Shifting a moving motorcycle is no big deal and neither is getting it into neutral for a stop. Getting a motorcycle moving without a clutch is significantly more difficult. One way is to start the engine then get things rolling enough to slip into some gear. It’s rather easy going down hill, kind of tricky on level ground, and essentially impossible going up hill. I had my choice of the latter two. There was an empty parking lot about a half block way where I could get the bike started and ride it abound in circles. The reason for the circles was to time my arrival at the the light with it being green. I failed at least once but made it on the second or third attempt.

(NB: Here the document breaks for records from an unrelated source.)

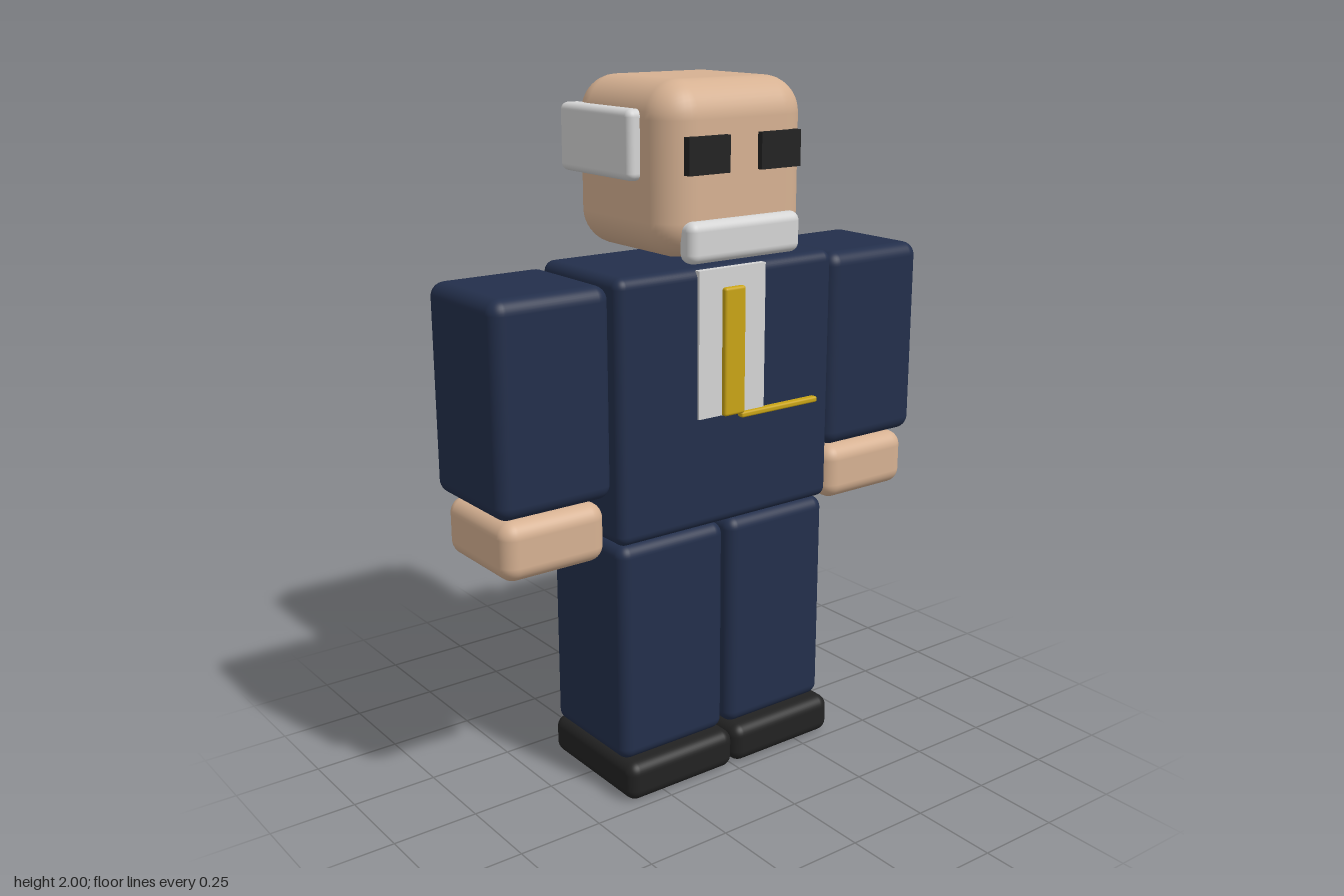
import * as THREE from 'three';
import { RoundedBoxGeometry } from 'three/addons/geometries/RoundedBoxGeometry.js';

const material = (name, color) => Object.assign(new THREE.MeshStandardMaterial({ color }), { name });

export function createModel() {
  const model = new THREE.Group();
  model.name = 'blockFigure';
  const skin = material('skin', 0xd6b192);
  const navy = material('navy suit', 0x232f4b);
  const black = material('black', 0x222222);
  const white = material('pale grey', 0xd4d4d4);
  const gold = material('gold', 0xc9a416);

  // Rounded box from its [min, max] range on each axis
  function block(name, mat, x, y, z, radius) {
    const size = [x, y, z].map(([a, b]) => b - a);
    const mesh = new THREE.Mesh(
      radius ? new RoundedBoxGeometry(...size, 5, radius) : new THREE.BoxGeometry(...size), mat);
    mesh.position.set(...[x, y, z].map(([a, b]) => (a + b) / 2));
    mesh.name = name;
    model.add(mesh);
  }
  // The same block on the left and the right
  function pair(name, mat, [a, b], y, z, radius) {
    block('left' + name, mat, [a, b], y, z, radius);
    block('right' + name, mat, [-b, -a], y, z, radius);
  }

  // Head, hair and face
  block('head', skin, [-0.245, 0.245], [1.535, 2], [-0.23, 0.235], 0.1);
  pair('SideHair', white, [0.21, 0.28], [1.74, 1.925], [-0.222, 0.115], 0.02);
  block('backHair', white, [-0.227, 0.227], [1.747, 1.917], [-0.265, -0.195], 0.02);
  pair('Eye', black, [0.053, 0.188], [1.762, 1.86], [0.23, 0.252]);
  block('moustache', white, [-0.19, 0.19], [1.53, 1.642], [0.2, 0.263], 0.026);

  // Jacket, shirt front, tie and watch chain
  block('torso', navy, [-0.375, 0.375], [0.763, 1.505], [-0.182, 0.192], 0.03);
  block('shirtFront', white, [-0.115, 0.115], [1.087, 1.5], [0.18, 0.2]);
  block('tie', gold, [-0.036, 0.036], [1.085, 1.447], [0.194, 0.216], 0.008);
  block('watchChain', gold, [0.028, 0.308], [1.07, 1.087], [0.188, 0.212], 0.006);

  // Limbs
  pair('Arm', navy, [0.38, 0.735], [0.907, 1.49], [-0.174, 0.178], 0.04);
  pair('Hand', skin, [0.397, 0.718], [0.73, 0.897], [-0.157, 0.168], 0.045);
  pair('Leg', navy, [0.007, 0.37], [0.11, 0.76], [-0.172, 0.186], 0.035);
  pair('Shoe', black, [0.001, 0.375], [0, 0.117], [-0.182, 0.23], 0.035);

  return model;
}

There were a few more malfunctions and probably a minor adventure or two but nothing big. As I recall, there were some electrical issues with the bike when I changed residences. I left it in a storage area at the apartment complex I was moving from and other things in my life kept its retrieval a low priority. It eventually just disappeared.

Trip Peek #48 Trip #117 Wonderland Way

This picture is from my 2014 Wonderland Way trip. It was springtime, I had a new-to-me convertible, and I has just learned of a named auto trail that began nearby. From downtown Cincinnati I headed west along the river into Indiana. The first of two nights on the road was spent in Corydon, Indiana’s original capital, where I got to watch the arrival of the Run to the Wall motorcycle caravan. The second day brought more river scenery and a stop at the prehistoric Angles Mounds. My route home from the Wonderland Way’s western end in Mount Vernon, Illinois, was mostly expressway but l still got in a little sight seeing. The featured photo is of Wilson’s General Store & Cafe, outside of Evansville, Indiana, where I had dinner on the second night.


Trip Peeks are short articles published when my world is too busy or too boring for a current events piece to be completed in time for the Sunday posting. In addition to a photo thumbnail from a completed road trip, each Peek includes a brief description of that photo plus links to the full sized photo and the associated trip journal.